Set out exactly, line by line, the stretch of data below that begins at the line containing "leg.rotation.y = Math.PI" and ends at the line containing "the barrel axis", with both ends kept.

--- START ---

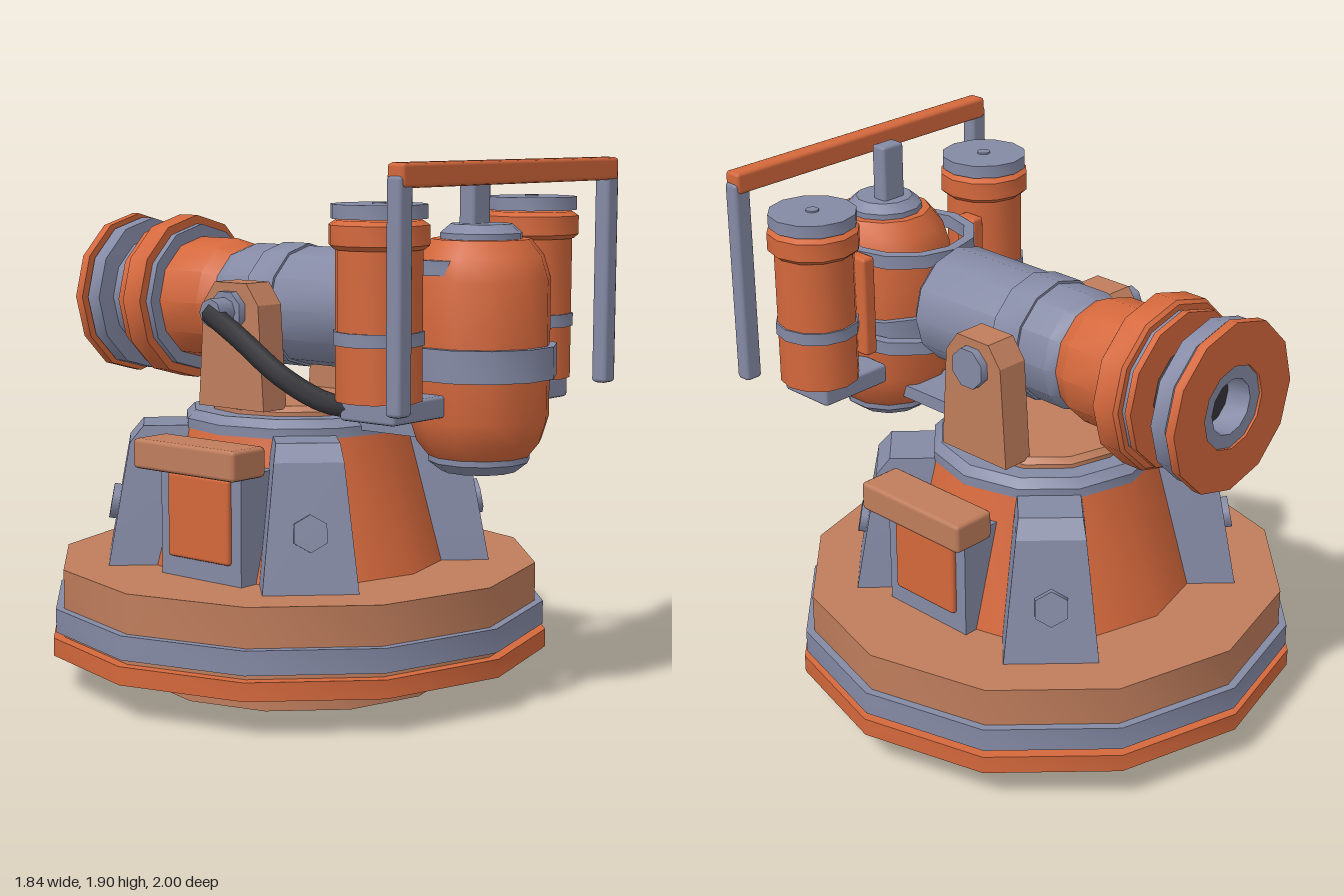
import * as THREE from 'three';
import { toCreasedNormals } from 'three/addons/utils/BufferGeometryUtils.js';
import { RoundedBoxGeometry } from 'three/addons/geometries/RoundedBoxGeometry.js';

const material = (name, color) => {
  const m = new THREE.MeshStandardMaterial({ color });
  m.name = name;
  return m;
};

export function createModel() {
  const orange = material('orange paint', 0xd4683c);
  const tan = material('faded orange paint', 0xbf7d5c);
  const grey = material('blue grey metal', 0x858aa5);
  const dark = material('dark rubber', 0x35353a);
  const model = new THREE.Group();
  model.name = 'mountedCannon';

  const group = (name, x, y, z) => {
    const g = new THREE.Group();
    g.name = name;
    g.position.set(x, y, z);
    model.add(g);
    return g;
  };
  const add = (parent, name, geo, mat) => {
    const m = new THREE.Mesh(geo, mat);
    m.name = name;
    parent.add(m);
    return m;
  };
  // turned part from [radius, height] points
  const turned = (parent, name, points, mat, sides = 12) => {
    const geo = new THREE.LatheGeometry(points.map(p => new THREE.Vector2(...p)), sides);
    return add(parent, name, toCreasedNormals(geo, 0.6), mat);
  };
  const drum = (parent, name, r, y0, y1, mat, bevel = 0) => turned(parent, name,
    bevel ? [[0, y0], [r, y0], [r, y1 - bevel], [r - bevel, y1], [0, y1]]
      : [[0, y0], [r, y0], [r, y1], [0, y1]], mat);
  // box from its min and max corners, chamfered when c > 0
  const box = (parent, name, x, y, z, mat, c = 0) => {
    const s = [x, y, z].map(r => r[1] - r[0]);
    const m = add(parent, name, c ? new RoundedBoxGeometry(...s, 1, c) : new THREE.BoxGeometry(...s), mat);
    m.position.set((x[0] + x[1]) / 2, (y[0] + y[1]) / 2, (z[0] + z[1]) / 2);
    return m;
  };
  const sideBox = (parent, name, s, x, y, z, mat, c) =>
    box(parent, name, s > 0 ? x : [-x[1], -x[0]], y, z, mat, c);

  // stepped base and turntable
  const base = group('base', 0, 0, -0.08);
  drum(base, 'foot', 0.575, 0, 0.14, tan);
  drum(base, 'lowerRim', 0.92, 0.13, 0.195, orange);
  drum(base, 'deck', 0.88, 0.19, 0.44, tan);
  drum(base, 'trimBand', 0.91, 0.215, 0.3, grey);
  turned(base, 'pedestal', [[0, 0.43], [0.55, 0.43], [0.41, 0.94], [0, 0.94]], orange);
  drum(base, 'collar', 0.415, 0.93, 0.995, grey, 0.03);
  drum(base, 'turntable', 0.315, 0.99, 1.03, tan, 0.02);

  // tapered diagonal buttresses with hexagonal bolts
  const legGeo = new THREE.BoxGeometry(1, 1, 1, 1, 2, 1);
  const rows = [[0.44, 0.69, 0.165], [0.88, 0.61, 0.12], [0.94, 0.56, 0.11]];
  const pos = legGeo.attributes.position;
  for (let i = 0; i < pos.count; i++) {
    const [y, reach, half] = rows[Math.round((pos.getY(i) + 0.5) * 2)];
    pos.setXYZ(i, Math.sign(pos.getX(i)) * half, y, pos.getZ(i) > 0 ? reach : 0.34);
  }
  const legFlat = toCreasedNormals(legGeo, 0.1);
  for (let i = 0; i < 4; i++) {
    const leg = group('buttress', 0, 0, -0.08);
    leg.rotation.y = Math.PI / 4 + i * Math.PI / 2;
    add(leg, 'buttressBody', legFlat, grey);
    const bolt = add(leg, 'buttressBolt', new THREE.CylinderGeometry(0.065, 0.065, 0.05, 6), grey);
    bolt.position.set(0, 0.645, 0.655);
    bolt.rotation.x = Math.PI / 2 - 0.18;
  }

  // barrel, turned along the line of fire
  const gun = group('barrel', 0, 1.365, 0);
  gun.rotation.x = -Math.PI / 2;
  turned(gun, 'breech', [[0, -0.415], [0.16, -0.415], [0.215, -0.36], [0.215, 0.27], [0.2, 0.315], [0, 0.315]], grey);
  drum(gun, 'saddleBand', 0.224, 0.02, 0.14, grey);
  turned(gun, 'frontSleeve', [[0, 0.31], [0.2, 0.31], [0.228, 0.37], [0.228, 0.57], [0, 0.57]], orange);
  drum(gun, 'sleeveRing', 0.275, 0.555, 0.71, grey);
  drum(gun, 'sleeveFlange', 0.308, 0.58, 0.68, orange, 0.012);
  drum(gun, 'sleeveLip', 0.28, 0.695, 0.72, orange);
  drum(gun, 'bellows', 0.165, 0.71, 0.79, dark);
  turned(gun, 'muzzleHead', [[0, 0.78], [0.22, 0.78], [0.22, 0.81], [0.29, 0.815], [0.29, 0.875], [0.25, 0.88],
    [0.25, 0.895], [0.15, 0.895], [0.15, 0.915], [0.1, 0.915], [0.1, 0.82]], grey);
  turned(gun, 'muzzleDisc', [[0.15, 0.89], [0.305, 0.89], [0.305, 0.925], [0.15, 0.925], [0.15, 0.89]], orange);
  turned(gun, 'bore', [[0.1, 0.822], [0, 0.822]], dark);

  // central tank
  const tank = group('tank', 0, 0, 0.745);
  const body = new THREE.Group();
  body.name = 'tankBody';
  body.rotation.y = Math.PI / 12;
  tank.add(body);
  turned(body, 'tankShell', [[0, 0.9], [0.175, 0.9], [0.215, 0.95], [0.24, 1.03], [0.24, 1.5],
    [0.215, 1.58], [0.17, 1.635], [0, 1.635]], orange);
  turned(body, 'tankFoot', [[0, 0.845], [0.13, 0.845], [0.175, 0.88], [0.175, 0.905], [0, 0.905]], grey);
  turned(body, 'tankCap', [[0, 1.62], [0.14, 1.62], [0.14, 1.655], [0.105, 1.685], [0, 1.685]], grey);
  drum(body, 'tankBand', 0.264, 1.17, 1.28, grey);
  box(tank, 'tankStem', [-0.05, 0.05], [1.66, 1.89], [-0.06, 0.005], grey, 0.012);

  // hoops and strut joining the tank to the gun
  for (const y of [1.18, 1.52]) {
    const hoop = turned(model, 'hoop', [[0.22, 0], [0.26, 0], [0.26, 0.05], [0.22, 0.05], [0.22, 0]], grey);
    hoop.position.set(0, y, 0.63);
  }
  box(model, 'tankStrut', [-0.1, 0.1], [0.95, 1.0], [0.25, 0.6], grey);

  // cradle plate outline, drawn across the barrel axis
  const plate = new THREE.Shape([[-0.155, 1.02], [0.155, 1.02], [0.13, 1.39], [0.075, 1.465],
    [-0.075, 1.465], [-0.13, 1.39]].map(p => new THREE.Vector2(...p)));
  const plateGeo = new THREE.ExtrudeGeometry(plate, { depth: 0.12, bevelEnabled: false });

  for (const s of [1, -1]) {
    // cradle and trunnion
    const cradle = add(model, 'cradlePlate', plateGeo, tan);
    cradle.rotation.y = Math.PI / 2;
    cradle.position.set(s > 0 ? 0.24 : -0.36, 0, -0.075);
    const pin = add(model, 'trunnion', new THREE.CylinderGeometry(0.075, 0.075, 0.2, 8), grey);
    pin.rotation.set(0, Math.PI / 8, Math.PI / 2, 'ZYX');
    pin.position.set(s * 0.29, 1.365, -0.075);

    // side hatch below its ledge
    sideBox(model, 'hatchFrame', s, [0.36, 0.56], [0.43, 0.83], [-0.225, 0.155], grey);
    sideBox(model, 'hatchDoor', s, [0.54, 0.578], [0.51, 0.81], [-0.18, 0.11], orange, 0.012);
    sideBox(model, 'ledge', s, [0.48, 0.648], [0.82, 0.927], [-0.28, 0.2], tan, 0.015);

    // canister on its tray
    const can = group('canister', s * 0.43, 0, 0.65);
    drum(can, 'canisterBody', 0.145, 1.12, 1.66, orange);
    turned(can, 'canisterCollar', [[0, 1.615], [0.15, 1.615], [0.167, 1.63], [0.167, 1.695], [0.145, 1.71], [0, 1.71]], orange);
    drum(can, 'canisterBand', 0.152, 1.305, 1.35, grey);
    drum(can, 'canisterLid', 0.16, 1.715, 1.762, grey);
    drum(can, 'lidKnob', 0.024, 1.76, 1.768, grey);
    sideBox(model, 'canisterTray', s, [0.2, 0.5], [1.05, 1.125], [0.54, 0.77], grey, 0.012);
    sideBox(model, 'tankClamp', s, [0.25, 0.305], [1.19, 1.57], [0.53, 0.62], orange, 0.012);

    // guard post
    sideBox(model, 'guardPost', s, [0.555, 0.625], [1.1, 1.86], [0.83, 0.89], grey, 0.014);
  }
  box(model, 'guardBar', [-0.615, 0.615], [1.82, 1.9], [0.825, 0.895], orange, 0.014);

  // hose from the trunnion to the underside of the canister
  const fitting = add(model, 'hoseFitting', new THREE.CylinderGeometry(0.05, 0.05, 0.09, 8), grey);
  fitting.rotation.z = Math.PI / 2;
  fitting.position.set(-0.42, 1.365, -0.075);
  const path = new THREE.CatmullRomCurve3([[-0.45, 1.365, -0.09], [-0.465, 1.29, 0.06], [-0.475, 1.17, 0.27],
    [-0.49, 1.1, 0.5], [-0.42, 1.09, 0.6], [-0.2, 1.09, 0.66]].map(p => new THREE.Vector3(...p)));
  add(model, 'hose', new THREE.TubeGeometry(path, 20, 0.037, 6), dark);

  return model;
}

--- END ---

## SOLUTION TO THIS EXERCISE
    leg.rotation.y = Math.PI / 4 + i * Math.PI / 2;
    add(leg, 'buttressBody', legFlat, grey);
    const bolt = add(leg, 'buttressBolt', new THREE.CylinderGeometry(0.065, 0.065, 0.05, 6), grey);
    bolt.position.set(0, 0.645, 0.655);
    bolt.rotation.x = Math.PI / 2 - 0.18;
  }

  // barrel, turned along the line of fire
  const gun = group('barrel', 0, 1.365, 0);
  gun.rotation.x = -Math.PI / 2;
  turned(gun, 'breech', [[0, -0.415], [0.16, -0.415], [0.215, -0.36], [0.215, 0.27], [0.2, 0.315], [0, 0.315]], grey);
  drum(gun, 'saddleBand', 0.224, 0.02, 0.14, grey);
  turned(gun, 'frontSleeve', [[0, 0.31], [0.2, 0.31], [0.228, 0.37], [0.228, 0.57], [0, 0.57]], orange);
  drum(gun, 'sleeveRing', 0.275, 0.555, 0.71, grey);
  drum(gun, 'sleeveFlange', 0.308, 0.58, 0.68, orange, 0.012);
  drum(gun, 'sleeveLip', 0.28, 0.695, 0.72, orange);
  drum(gun, 'bellows', 0.165, 0.71, 0.79, dark);
  turned(gun, 'muzzleHead', [[0, 0.78], [0.22, 0.78], [0.22, 0.81], [0.29, 0.815], [0.29, 0.875], [0.25, 0.88],
    [0.25, 0.895], [0.15, 0.895], [0.15, 0.915], [0.1, 0.915], [0.1, 0.82]], grey);
  turned(gun, 'muzzleDisc', [[0.15, 0.89], [0.305, 0.89], [0.305, 0.925], [0.15, 0.925], [0.15, 0.89]], orange);
  turned(gun, 'bore', [[0.1, 0.822], [0, 0.822]], dark);

  // central tank
  const tank = group('tank', 0, 0, 0.745);
  const body = new THREE.Group();
  body.name = 'tankBody';
  body.rotation.y = Math.PI / 12;
  tank.add(body);
  turned(body, 'tankShell', [[0, 0.9], [0.175, 0.9], [0.215, 0.95], [0.24, 1.03], [0.24, 1.5],
    [0.215, 1.58], [0.17, 1.635], [0, 1.635]], orange);
  turned(body, 'tankFoot', [[0, 0.845], [0.13, 0.845], [0.175, 0.88], [0.175, 0.905], [0, 0.905]], grey);
  turned(body, 'tankCap', [[0, 1.62], [0.14, 1.62], [0.14, 1.655], [0.105, 1.685], [0, 1.685]], grey);
  drum(body, 'tankBand', 0.264, 1.17, 1.28, grey);
  box(tank, 'tankStem', [-0.05, 0.05], [1.66, 1.89], [-0.06, 0.005], grey, 0.012);

  // hoops and strut joining the tank to the gun
  for (const y of [1.18, 1.52]) {
    const hoop = turned(model, 'hoop', [[0.22, 0], [0.26, 0], [0.26, 0.05], [0.22, 0.05], [0.22, 0]], grey);
    hoop.position.set(0, y, 0.63);
  }
  box(model, 'tankStrut', [-0.1, 0.1], [0.95, 1.0], [0.25, 0.6], grey);

  // cradle plate outline, drawn across the barrel axis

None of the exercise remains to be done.